Another wave of available seasonal worker visas could bring relief to North Carolina businesses in need of workers – but for some, it may already be too late.
The Department of Homeland Security announced a one-time increase of 15,000 H-2B visas on Monday, reserved for businesses that can prove they would suffer permanent “irreparable harm” without the additional foreign workers.
H-2B visas for seasonal non-agricultural workers are mainly used in North Carolina for the landscaping, tourism and seafood processing industries. North Carolina uses the third-most H-2B visas of any state and received 4,324 worker certifications in fiscal year 2017, according to data from the Office of Foreign Labor Certification.
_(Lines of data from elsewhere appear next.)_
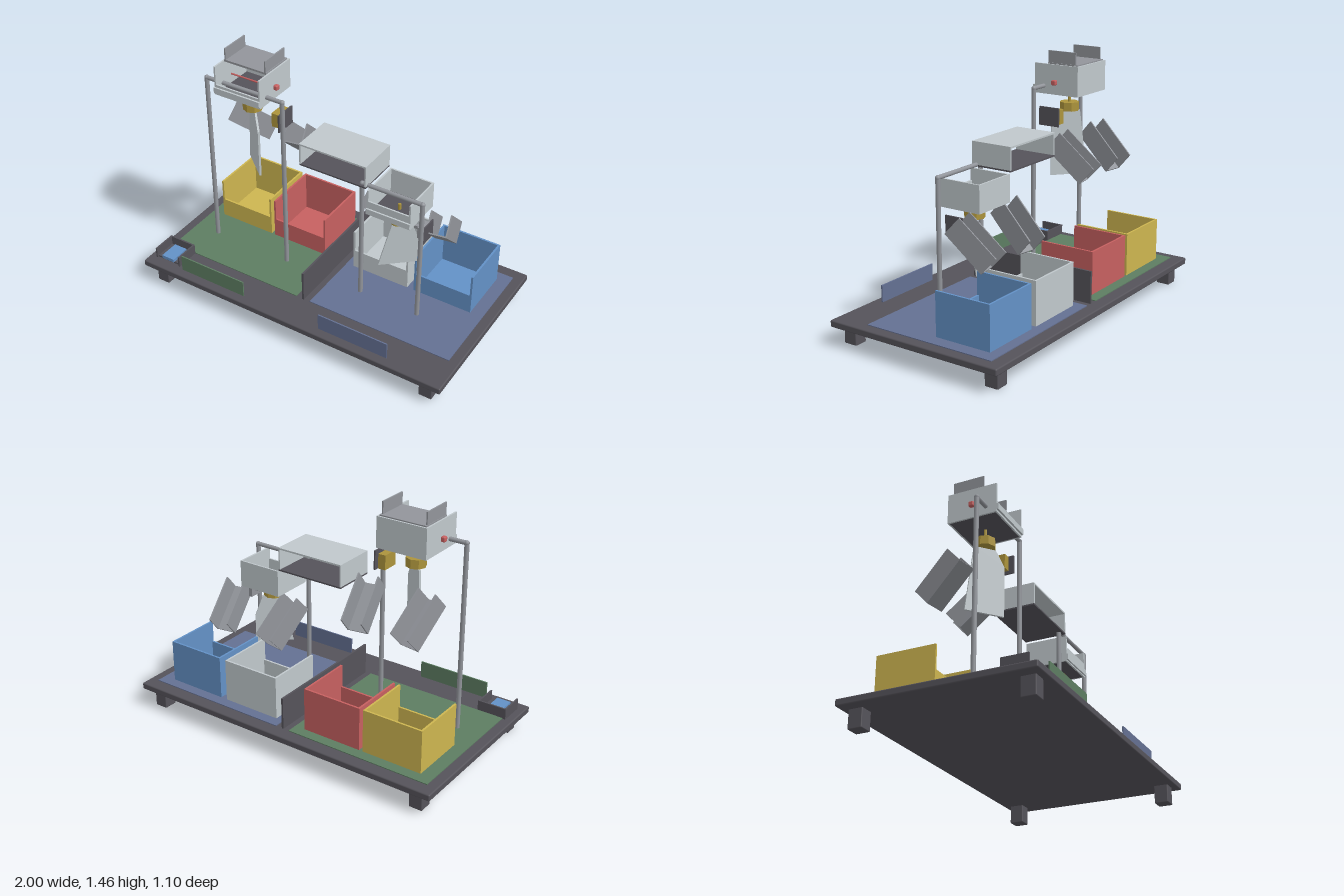
import * as THREE from 'three';
import { RoundedBoxGeometry } from 'three/addons/geometries/RoundedBoxGeometry.js';

const paint = (name, color) => {
  const m = new THREE.MeshStandardMaterial({ color });
  m.name = name;
  return m;
};

export function createModel() {
  const dark = paint('charcoal', 0x55535a);
  const mid = paint('steel grey', 0x92959b);
  const light = paint('light grey', 0xc0c8cc);
  const yellow = paint('yellow', 0xcdb550);
  const brass = paint('brass', 0xac943c);
  const red = paint('red', 0xc66060);
  const blue = paint('blue', 0x6391c6);
  const green = paint('mat green', 0x5d7d62);
  const slate = paint('mat blue', 0x647092);

  const model = new THREE.Group();
  model.name = 'sortingStation';

  const group = (name, parent = model) => {
    const g = new THREE.Group();
    g.name = name;
    parent.add(g);
    return g;
  };
  const add = (parent, name, geometry, material) => {
    const mesh = new THREE.Mesh(geometry, material);
    mesh.name = name;
    parent.add(mesh);
    return mesh;
  };
  // Box given by its limits on each axis
  const box = (parent, name, material, [x0, x1], [y0, y1], [z0, z1]) => {
    const mesh = add(parent, name, new THREE.BoxGeometry(x1 - x0, y1 - y0, z1 - z0), material);
    mesh.position.set((x0 + x1) / 2, (y0 + y1) / 2, (z0 + z1) / 2);
    return mesh;
  };
  // Round rod between two points
  const rod = (parent, name, material, a, b, r, sides = 12) => {
    const p = new THREE.Vector3(...a), q = new THREE.Vector3(...b);
    const mesh = add(parent, name, new THREE.CylinderGeometry(r, r, p.distanceTo(q), sides), material);
    mesh.position.copy(p).lerp(q, 0.5);
    mesh.quaternion.setFromUnitVectors(new THREE.Vector3(0, 1, 0), q.sub(p).normalize());
    return mesh;
  };
  // Open container with a low front wall
  const bin = (parent, name, material, floorMaterial, [x0, x1], [y0, y1], [z0, z1], frontTop, t = 0.012) => {
    const g = group(name, parent);
    box(g, 'floor', floorMaterial, [x0 + t, x1 - t], [y0, y0 + t], [z0 + t, z1 - t]);
    box(g, 'leftWall', material, [x1 - t, x1], [y0, y1], [z0, z1]);
    box(g, 'rightWall', material, [x0, x0 + t], [y0, y1], [z0, z1]);
    box(g, 'backWall', material, [x0 + t, x1 - t], [y0, y1], [z0, z0 + t]);
    if (frontTop > y0) box(g, 'frontWall', material, [x0 + t, x1 - t], [y0, frontTop], [z1 - t, z1]);
    return g;
  };

  // Base board, feet, mats and divider
  const deck = 0.145;
  add(model, 'baseBoard', new RoundedBoxGeometry(2, 0.04, 1.1, 2, 0.008), dark).position.y = 0.125;
  for (const x of [-0.895, 0.895])
    for (const z of [-0.47, 0.47])
      add(model, 'foot', new RoundedBoxGeometry(0.08, 0.11, 0.082, 1, 0.005), dark).position.set(x, 0.055, z);
  box(model, 'greenMat', green, [-0.94, -0.045], [deck, 0.15], [-0.475, 0.335]);
  box(model, 'blueMat', slate, [0.045, 0.94], [deck, 0.15], [-0.475, 0.335]);
  box(model, 'divider', dark, [-0.006, 0.006], [deck, 0.335], [-0.472, 0.337]);

  // Four collecting bins
  [['yellowBin', yellow, -0.863], ['redBin', red, -0.474], ['greyBin', light, 0.09], ['blueBin', blue, 0.498]]
    .forEach(([name, m, x]) => bin(model, name, m, m, [x, x + 0.366], [deck, 0.405], [-0.413, -0.068], 0.27));

  // Front plates and the small card tray
  box(model, 'greenPlate', green, [-0.75, -0.305], [deck, 0.245], [0.489, 0.497]);
  box(model, 'bluePlate', slate, [0.205, 0.645], [deck, 0.245], [0.489, 0.497]);
  bin(model, 'cardTray', dark, dark, [-0.957, -0.78], [deck, 0.21], [0.335, 0.485], 0, 0.01);
  box(model, 'card', blue, [-0.912, -0.827], [0.155, 0.175], [0.36, 0.483]);

  // Portal frame of two posts and a crossbar
  const frame = (parent, x0, x1, y, z) => {
    for (const x of [x0, x1]) {
      rod(parent, 'post', mid, [x, deck, z], [x, y, z], 0.0135);
      add(parent, 'frameCorner', new THREE.SphereGeometry(0.0145, 12, 8), mid).position.set(x, y, z);
    }
    rod(parent, 'crossbar', mid, [x0, y, z], [x1, y, z], 0.0125);
  };

  // Sloping U-shaped chute, falling towards the back
  const chute = (parent, x, y, z, yaw) => {
    const g = group('chute', parent);
    const w = 0.115, h = 0.129, l = 0.285, t = 0.008;
    box(g, 'chuteFloor', mid, [-w / 2, w / 2], [-h / 2, -h / 2 + t], [-l / 2, l / 2]);
    for (const s of [-1, 1])
      box(g, 'chuteWall', mid, [s * w / 2 - t / 2, s * w / 2 + t / 2], [-h / 2, h / 2], [-l / 2, l / 2]);
    g.position.set(x, y, z);
    g.rotation.set(-0.735, yaw, 0, 'YXZ');
  };

  // Shaft, hub and turned paddle
  const paddle = (parent, x, z, hubY, drop, yaw, outline) => {
    const g = group('paddleUnit', parent);
    g.position.set(x, hubY, z);
    rod(g, 'shaft', brass, [0, 0, 0], [0, 0.09, 0], 0.009);
    const hub = new THREE.CylinderGeometry(0.058, 0.058, 0.052, 8).toNonIndexed();
    hub.computeVertexNormals();
    add(g, 'hub', hub, brass);
    const [topL, topR, kink] = outline;
    const shape = new THREE.Shape([[topL, -0.027], [-0.112, -drop], [0.112, -drop], [0.112, -kink], [topR, -0.027]]
      .map(p => new THREE.Vector2(...p)));
    const geo = new THREE.ExtrudeGeometry(shape, { depth: 0.012, bevelEnabled: false });
    geo.translate(0, 0, -0.006);
    add(g, 'paddle', geo, light).rotation.y = yaw;
  };

  // Left-hand machine in the front view: tall frame with a covered hopper
  const tall = group('tallMachine');
  frame(tall, -0.783, -0.272, 1.253, 0.1);
  bin(tall, 'hopper', light, dark, [-0.68, -0.375], [1.207, 1.383], [-0.132, 0.163], 1.27, 0.01);
  box(tall, 'hopperLip', light, [-0.68, -0.375], [1.22, 1.255], [0.163, 0.174]);
  box(tall, 'hopperLid', mid, [-0.669, -0.386], [1.378, 1.39], [-0.122, 0.078]);
  for (const x of [-0.662, -0.395])
    box(tall, 'lidFin', mid, [x - 0.004, x + 0.004], [1.385, 1.46], [-0.107, 0.078]);
  for (const x of [-0.692, -0.363])
    add(tall, 'knob', new RoundedBoxGeometry(0.026, 0.03, 0.03, 2, 0.007), red).position.set(x, 1.28, 0.02);
  rod(tall, 'axle', red, [-0.68, 1.272, 0.02], [-0.375, 1.272, 0.02], 0.005, 8);
  paddle(tall, -0.53, 0.02, 1.118, 0.418, -0.7, [-0.065, 0.06, 0.12]);
  chute(tall, -0.658, 0.877, -0.152, -0.16);
  chute(tall, -0.312, 0.877, -0.152, 0.16);
  box(tall, 'sensor', brass, [-0.375, -0.33], [1.045, 1.13], [-0.04, 0.06]);
  box(tall, 'sensorPlate', dark, [-0.316, -0.307], [1.035, 1.145], [-0.048, 0.085]);

  // Right-hand machine in the front view: low frame with an open hopper
  const low = group('lowMachine');
  frame(low, 0.243, 0.614, 0.917, 0.103);
  bin(low, 'hopper', light, dark, [0.288, 0.56], [0.742, 0.9], [-0.127, 0.13], 0.83, 0.01);
  box(low, 'hopperLip', light, [0.288, 0.56], [0.75, 0.785], [0.13, 0.14]);
  paddle(low, 0.425, 0.005, 0.698, 0.323, 0.72, [-0.035, 0.065, 0.155]);
  chute(low, 0.246, 0.609, -0.149, -0.16);
  chute(low, 0.626, 0.609, -0.149, 0.16);
  box(low, 'sensor', mid, [0.56, 0.597], [0.635, 0.705], [-0.035, 0.045]);
  box(low, 'sensorArm', mid, [0.524, 0.56], [0.668, 0.688], [-0.005, 0.015]);
  box(low, 'sensorPlate', dark, [0.6, 0.608], [0.615, 0.72], [-0.05, 0.063]);

  // Sleeve beside the low hopper, open at front and back
  const sleeve = group('feedSleeve');
  const z = [-0.127, 0.13];
  box(sleeve, 'sleeveTop', light, [-0.147, 0.28], [1.037, 1.047], z);
  box(sleeve, 'sleeveFloor', dark, [-0.147, 0.28], [0.907, 0.916], z);
  box(sleeve, 'sleeveSide', light, [-0.147, -0.138], [0.916, 1.037], z);
  box(sleeve, 'sleeveSide', light, [0.271, 0.28], [0.916, 1.037], z);

  return model;
}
Business owners across the state have expressed frustration that a provision exempting workers who’d had an H-2B visa in the past three years from the national cap wasn’t renewed for 2017. That made this year’s application process much more competitive, they said.
Businesses can apply for the additional visas beginning this week. Across the country, 66,000 H-2B visas are allotted per fiscal year: 33,000 for winter and 33,000 for summer. Business owners applying for H-2Bs are required to prove that they’ve advertised positions locally and there aren’t enough U.S. workers to fill them.
Not getting visas can severely harm businesses that struggle to find workers otherwise. Bill Grandy owns the Seaside Farm Market with his wife Julie, and the market’s remote location in the Outer Banks town of Corolla limits the local labor pool, he said.
The Grandys have relied on workers from Mexico for years, but this year they weren’t able to get the H-2B visas they needed to bring the workers into the country. Without the workers, the market couldn’t open. Bill Grandy said it’s been devastating.
“It’s financially ruined us,” he said Monday. “My wife and I put our whole life in that business, and we’re not able to run it.”
He said he doesn’t plan to apply for the additional visas because it wouldn’t be worth it at this point. The business is usually open from late May to mid-September.
“Unless there was some way to get them here in a couple days, it would be virtually impossible to get going,” he said. “It just isn’t going to happen that quickly.”
Senator Thom Tillis, R-N.C., has lobbied for H-2B expansion and said in a June statement he appreciated Secretary of Homeland Security John Kelly’s willingness to address the shortage. However, he said he had “concerns about the timeline” for granting the additional visas – by late July, much of the summer business season has already passed.
The seafood and landscaping industries could still benefit from additional visas, Tillis’ office said Monday, but it would be harder for the summer tourism industry to benefit. It takes weeks for businesses’ petitions to be approved, then workers have to gain authorization from their home countries and travel to the workplace.
“I’m encouraged that Secretary Kelly intends to provide relief to seasonal small businesses across the nation currently suffering from a lack of temporary workers,” Tillis said in a statement Monday. “As President Trump has noted, the H-2B program is vital for businesses that desperately need temporary help to keep their doors open and keep their American workforce employed.”
Trump campaigned on promises to protect American jobs and has criticized other visa programs, but has remained mostly quiet on the subject of H-2B, which he has used to hire workers for his Florida resorts.
Congress authorized Homeland Security to release more visas in early May. Senior Homeland Security officials told reporters on Monday the agency made the decision after “considering the interest of U.S. workers,” according to the Washington Post. The department has also created a tip line for reports of worker exploitation and abuse, common concerns among H-2B opponents.
To apply for the additional visas, businesses must prove that they would face “permanent and severe financial loss” without additional workers, according to the rule document. They can submit evidence of this loss with their application, including financial statements showing debt or unpaid bills, the number of H-2B workers hired in past years or contracts that would be canceled without additional workers.
The Washington Post contributed to this report.